I will dwell among the people of Israel and will be their God. And they shall know that I am the Lord their God, who brought them out of the land of Egypt that I might dwell among them. I am the Lord their God.
Matthew 22:8, 9-12
Then he said to his servants, “The wedding feast is ready, but those invited were not worthy. Go therefore to the main roads and invite to the wedding feast as many as you find.” So the wedding hall was filled with guests.
But when the king came in to look at the guests, he saw there a man who had no wedding garment. And he said to him, “Friend, how did you get in here without a wedding garment?” And he was speechless.
Wow. Exodus 29 is the ceremony of all ceremonies. I’ve never heard or seen a more intricate ceremony! Have you?
First, Aaron and his sons are consecrated (set apart) and ordinated as priests. They are washed and dressed in the priestly garments and anointed with oil…
And the priesthood shall be theirs by a statute forever. Thus you shall ordain Aaron and his sons (Exodus 29:9).
Aaron is a descendant of Levi (Ex 6:16-20). He is the first of the High Priests. Later, when the Israelites inherit the land and Joshua allots pieces of the land to the tribes of Israel, the Levites are not given land because they are to serve the nation as priests.
Next, Aaron and his sons must make a sacrificial offering to atone for their own sin. They place their hands on the head of the bull to signify the transfer of their sin to the animal. They then slaughter the bull and the insides of the animal are burned on the altar, but the outside of the bull… its flesh, skin, and dung, is burned outside the camp – away from the tabernacle. These parts of the animal symbolically bear the sin. And God does not tolerate sin. (Exodus 29:10-14)
Then we see two rams being offered. The first is a burnt offering in which the whole ram is given as an offering to the Lord. The 2nd ram is the ram of ordination. (Exodus 29:15-27)
The ordination ceremony is to last seven days, and each of the seven days, the priest must make a sin offering. God also gives instructions for how to purify the altar. The consecration of the altar would be part of the regular duties of the priests – to offer both a morning and evening sacrifice. (Exodus 29:38-42)
But why must the altar be consecrated daily? It stands just outside the Tent of Meeting which contains both the Holy Place and the Most Holy Place. And it is there where the Lord will meet with the people. (Exodus 29:42-46)
What do we learn from these chapters? God is holy. He can not be in the presence of sin. The word “holy” is used 19 times in these two chapters alone!! And just in case you think that God relaxes on this “holy” thing when Jesus enters the world… Just read what Jesus has to say from today’s reading in Matthew… Only those with the proper garment, a holy garment, are invited to His feast.
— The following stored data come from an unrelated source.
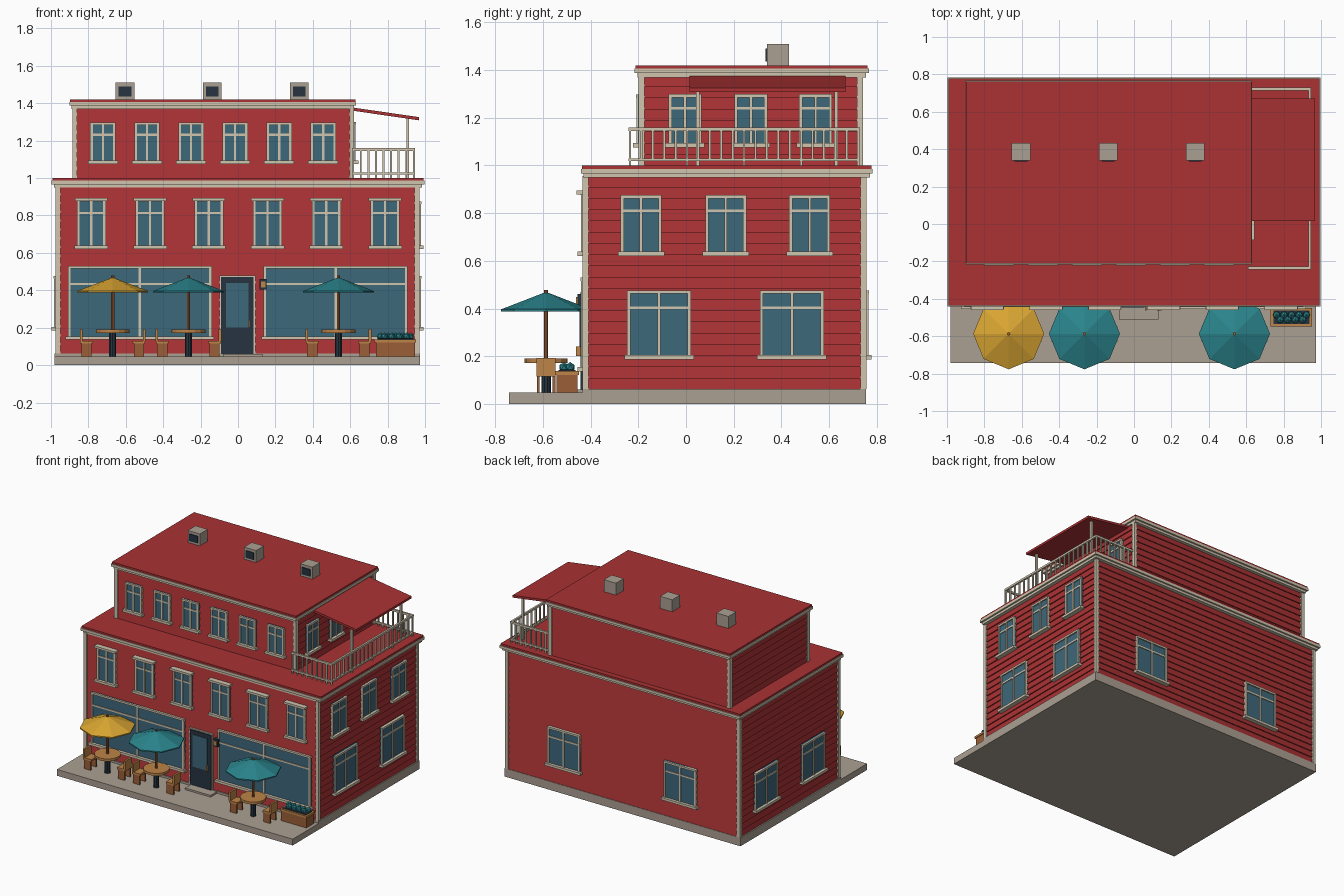
import bpy, bmesh, math
from mathutils import Matrix, Vector

if "Cube" in bpy.data.objects:
    bpy.data.objects.remove(bpy.data.objects["Cube"])


def material(name, r, g, b):
    m = bpy.data.materials.new(name)
    m.use_nodes = True
    m.diffuse_color = (r, g, b, 1)
    m.node_tree.nodes["Principled BSDF"].inputs["Base Color"].default_value = (r, g, b, 1)
    return m


RED = material("barn red", 0.40, 0.031, 0.034)
CREAM = material("cream trim", 0.63, 0.56, 0.43)
STONE = material("concrete", 0.41, 0.35, 0.29)
GLASS = material("window glass", 0.048, 0.138, 0.195)
TEAL = material("teal", 0.023, 0.23, 0.262)
YELLOW = material("yellow canvas", 0.70, 0.38, 0.032)
TAN = material("light wood", 0.51, 0.23, 0.065)
BROWN = material("dark wood", 0.33, 0.114, 0.04)
DARK = material("dark slate", 0.019, 0.034, 0.051)


class Part:
    """Collects simple solids into one named object."""

    def __init__(self, name):
        self.name, self.bm, self.mats = name, bmesh.new(), []

    def paint(self, verts, mat):
        if mat not in self.mats:
            self.mats.append(mat)
        for f in {f for v in verts for f in v.link_faces}:
            f.material_index = self.mats.index(mat)

    def box(self, mat, x0, x1, y0, y1, z0, z1):
        m = Matrix.Translation(((x0 + x1) / 2, (y0 + y1) / 2, (z0 + z1) / 2))
        m = m @ Matrix.Diagonal((abs(x1 - x0), abs(y1 - y0), z1 - z0, 1))
        self.paint(bmesh.ops.create_cube(self.bm, size=1, matrix=m)["verts"], mat)

    def cone(self, mat, x, y, z0, z1, r0, r1, sides):
        m = Matrix.Translation((x, y, (z0 + z1) / 2))
        self.paint(bmesh.ops.create_cone(self.bm, cap_ends=True, segments=sides, radius1=r0,
                                         radius2=r1, depth=z1 - z0, matrix=m)["verts"], mat)

    def ball(self, mat, x, y, z, r):
        self.paint(bmesh.ops.create_icosphere(self.bm, subdivisions=1, radius=r,
                                              matrix=Matrix.Translation((x, y, z)))["verts"], mat)

    def on_wall(self, mat, side, wall, u0, u1, z0, z1, out):
        """Plate on a wall: u runs along the wall, out is how far it stands proud."""
        sign = -1 if side in ("front", "left") else 1
        a, b = sorted((wall - sign * 0.01, wall + sign * out))
        if side in ("front", "back"):
            self.box(mat, u0, u1, a, b, z0, z1)
        else:
            self.box(mat, a, b, u0, u1, z0, z1)

    def done(self):
        bmesh.ops.recalc_face_normals(self.bm, faces=self.bm.faces)
        me = bpy.data.meshes.new(self.name)
        self.bm.to_mesh(me)
        self.bm.free()
        for m in self.mats:
            me.materials.append(m)
        ob = bpy.data.objects.new(self.name, me)
        bpy.context.collection.objects.link(ob)
        return ob


def siding(name, x0, x1, y0, y1, z0, z1, boards, lip=0.008):
    """Walls of overlapping boards: each one leans out toward its lower edge."""
    p = Part(name)
    rings = []
    step = (z1 - z0) / boards
    for i in range(boards):
        for d, z in ((lip, z0 + i * step), (0, z0 + (i + 1) * step)):
            rings.append([p.bm.verts.new(c) for c in (
                (x0 - d, y0 - d, z), (x1 + d, y0 - d, z), (x1 + d, y1 + d, z), (x0 - d, y1 + d, z))])
    for a, b in zip(rings, rings[1:]):
        for k in range(4):
            n = (k + 1) % 4
            p.bm.faces.new((a[k], a[n], b[n], b[k]))
    p.bm.faces.new(rings[0])
    p.bm.faces.new(rings[-1])
    p.mats.append(RED)
    p.done()


def corner_posts(name, x0, x1, y0, y1, z0, z1, w=0.026):
    p = Part(name)
    for x in (x0, x1 - w):
        for y in (y0, y1 - w):
            p.box(CREAM, x, x + w, y, y + w, z0, z1)
    p.done()


def flat_roof(name, x0, x1, y0, y1, z):
    p = Part(name)
    p.box(CREAM, x0 + .012, x1 - .012, y0 + .012, y1 - .012, z - .05, z - .03)
    p.box(CREAM, x0, x1, y0, y1, z - .033, z - .014)
    p.box(RED, x0 + .005, x1 - .005, y0 + .005, y1 - .005, z - .015, z)
    p.done()


def window(name, side, wall, u, w, z0, z1, transom, header=False, f=0.014):
    p = Part(name)
    a, b = u - w / 2, u + w / 2
    p.on_wall(GLASS, side, wall, a, b, z0, z1, 0.014)
    for s, e in ((a, a + f), (b - f, b), (u - .006, u + .006)):
        p.on_wall(CREAM, side, wall, s, e, z0, z1, 0.021)
    p.on_wall(CREAM, side, wall, a, b, z1 - f, z1, 0.023)
    p.on_wall(CREAM, side, wall, a, b, transom - .006, transom + .006, 0.019)
    p.on_wall(CREAM, side, wall, a - .012, b + .012, z0 - .004, z0 + .014, 0.035)
    if header:
        p.on_wall(CREAM, side, wall, a - .01, b + .01, z1 - .012, z1 + .004, 0.04)
    p.done()


# Ground slab and plinth
p = Part("patio_slab")
p.box(STONE, -.98, .973, -.743, .755, 0, .047)
p.box(STONE, -.98, .973, -.435, .755, .04, .063)
p.box(STONE, -.08, .13, -.51, -.42, .04, .06)
p.done()

# Main storeys
FRONT, BACK, LEFT, RIGHT = -.42, .744, -.963, .957
siding("lower_walls", LEFT, RIGHT, FRONT, BACK, .06, .955, 19)
corner_posts("lower_corner_posts", -.976, .97, -.434, .757, .063, .955)
flat_roof("lower_roof", -.997, .997, -.441, .783, 1.0)

# Set-back top storey
TOP_FRONT, TOP_RIGHT = -.187, .608
siding("upper_walls", -.873, TOP_RIGHT, TOP_FRONT, .73, .995, 1.38, 8)
corner_posts("upper_corner_posts", -.886, .621, -.2, .743, 1.0, 1.38)
flat_roof("upper_roof", -.902, .632, -.216, .767, 1.42)

# Windows
for i in range(6):
    window("middle_window", "front", FRONT, -.784 + i * .314, .155, .625, .89, .813, True)
    window("upper_window", "front", TOP_FRONT, -.722 + i * .2355, .136, 1.08, 1.297, 1.232)
for u in (-.525, .522):
    window("shop_window", "front", FRONT, u, .77, .14, .53, .434)
for u in (-.188, .167, .519):
    window("side_middle_window", "right", RIGHT, u, .172, .625, .876, .81)
for u in (-.004, .272, .544):
    window("side_upper_window", "right", TOP_RIGHT, u, .138, 1.08, 1.3, 1.24)
for side, wall, spots in (("right", RIGHT, (-.113, .444)), ("left", LEFT, (-.113, .444)),
                          ("back", BACK, (-.483, .48))):
    for u in spots:
        window("lower_window", side, wall, u, .268, .19, .476, .403)

# Front door and wall lamp
p = Part("front_door")
p.on_wall(CREAM, "front", FRONT, -.1, .094, .06, .478, .014)
p.on_wall(DARK, "front", FRONT, -.09, .084, .06, .47, .022)
p.on_wall(GLASS, "front", FRONT, -.064, .056, .2, .44, .026)
p.on_wall(TAN, "front", FRONT, .058, .066, .2, .24, .042)
p.done()
p = Part("wall_lamp")
p.on_wall(DARK, "front", FRONT, .116, .152, .405, .46, .036)
p.on_wall(TAN, "front", FRONT, .122, .146, .415, .448, .042)
p.done()

# Roof vents
for x in (-.604, -.138, .328):
    p = Part("roof_vent")
    p.box(STONE, x - .05, x + .05, .34, .432, 1.415, 1.51)
    p.box(DARK, x - .034, x + .034, .334, .35, 1.437, 1.49)
    p.done()

# Terrace railing
p = Part("terrace_railing")
X0, X1, Y0, Y1 = .61, .94, -.235, .722
for z0, z1 in ((1.018, 1.03), (1.145, 1.16)):
    for y in (Y0, Y1):
        p.box(CREAM, X0, X1 + .006, y - .007, y + .007, z0, z1)
    p.box(CREAM, X1 - .007, X1 + .007, Y0 - .007, Y1 + .007, z0, z1)
for i in range(9):
    x = X0 + .006 + i * (X1 - X0 - .006) / 8
    for y in (Y0, Y1):
        p.box(CREAM, x - .005, x + .005, y - .005, y + .005, .995, 1.15)
for i in range(1, 20):
    y = Y0 + i * (Y1 - Y0) / 20
    p.box(CREAM, X1 - .005, X1 + .005, y - .005, y + .005, 1.02 if i % 5 else .995, 1.15)
p.done()

# Sloping terrace canopy on two posts
p = Part("terrace_canopy")
p.box(RED, .615, .968, .015, .67, 1.36, 1.377)
for v in p.bm.verts:
    v.co.z -= (v.co.x - .615) * .145
p.done()
p = Part("canopy_posts")
for y in (.05, .63):
    p.box(CREAM, .9, .915, y - .0075, y + .0075, .995, 1.325)
p.done()


# Cafe sets: parasol, round table and two chairs
def cafe_set(x, canvas, y=-.587):
    p = Part("parasol")
    p.cone(canvas, x, y, .396, .468, .19, .004, 8)
    p.cone(canvas, x, y, .388, .397, .19, .19, 8)
    p.cone(BROWN, x, y, .18, .478, .009, .009, 8)
    p.done()
    p = Part("cafe_table")
    p.cone(TAN, x, y, .172, .19, .09, .09, 16)
    p.cone(DARK, x, y, .045, .172, .02, .02, 10)
    p.done()
    for s in (-1, 1):
        p = Part("cafe_chair")
        cx = x + s * .14
        for dy in (-.033, .033):
            p.box(BROWN, cx - .027, cx + .027, y + dy - .006, y + dy + .006, .046, .118)
        p.box(TAN, cx - .034, cx + .034, y - .04, y + .04, .115, .13)
        p.box(TAN, cx + s * .022, cx + s * .036, y - .04, y + .04, .13, .192)
        p.done()


for x, canvas in ((-.67, YELLOW), (-.265, TEAL), (.537, TEAL)):
    cafe_set(x, canvas)

# Planter with shrubs
p = Part("planter")
p.box(BROWN, .737, .947, -.543, -.455, .045, .125)
p.box(TAN, .731, .953, -.549, -.449, .122, .138)
p.box(DARK, .745, .939, -.535, -.463, .13, .142)
for i in range(9):
    p.ball(TEAL, .762 + i * .02, -.512 if i % 2 else -.486, .154, .021)
p.done()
The man found without the proper garment was “[bound] hand and foot and cast into the outer darkness” (Matthew 22:13).
Friend, do you have the proper garment? We can not manufacture this garment from our own good works. This garment is a gift. It is the righteousness of Christ, received by faith…
I will greatly rejoice in the Lord;
my soul shall exult in my God,
for he has clothed me with the garments of salvation;
he has covered me with the robe of righteousness (Isaiah 61:10).
God’s holiness is to be feared. We can not approach him without the proper covering. Christ covers us with His righteousness so that He might “present [us] holy in his sight, without blemish and free from accusation” (Colossians 1:22 NIV). That’s good news. That’s the gospel!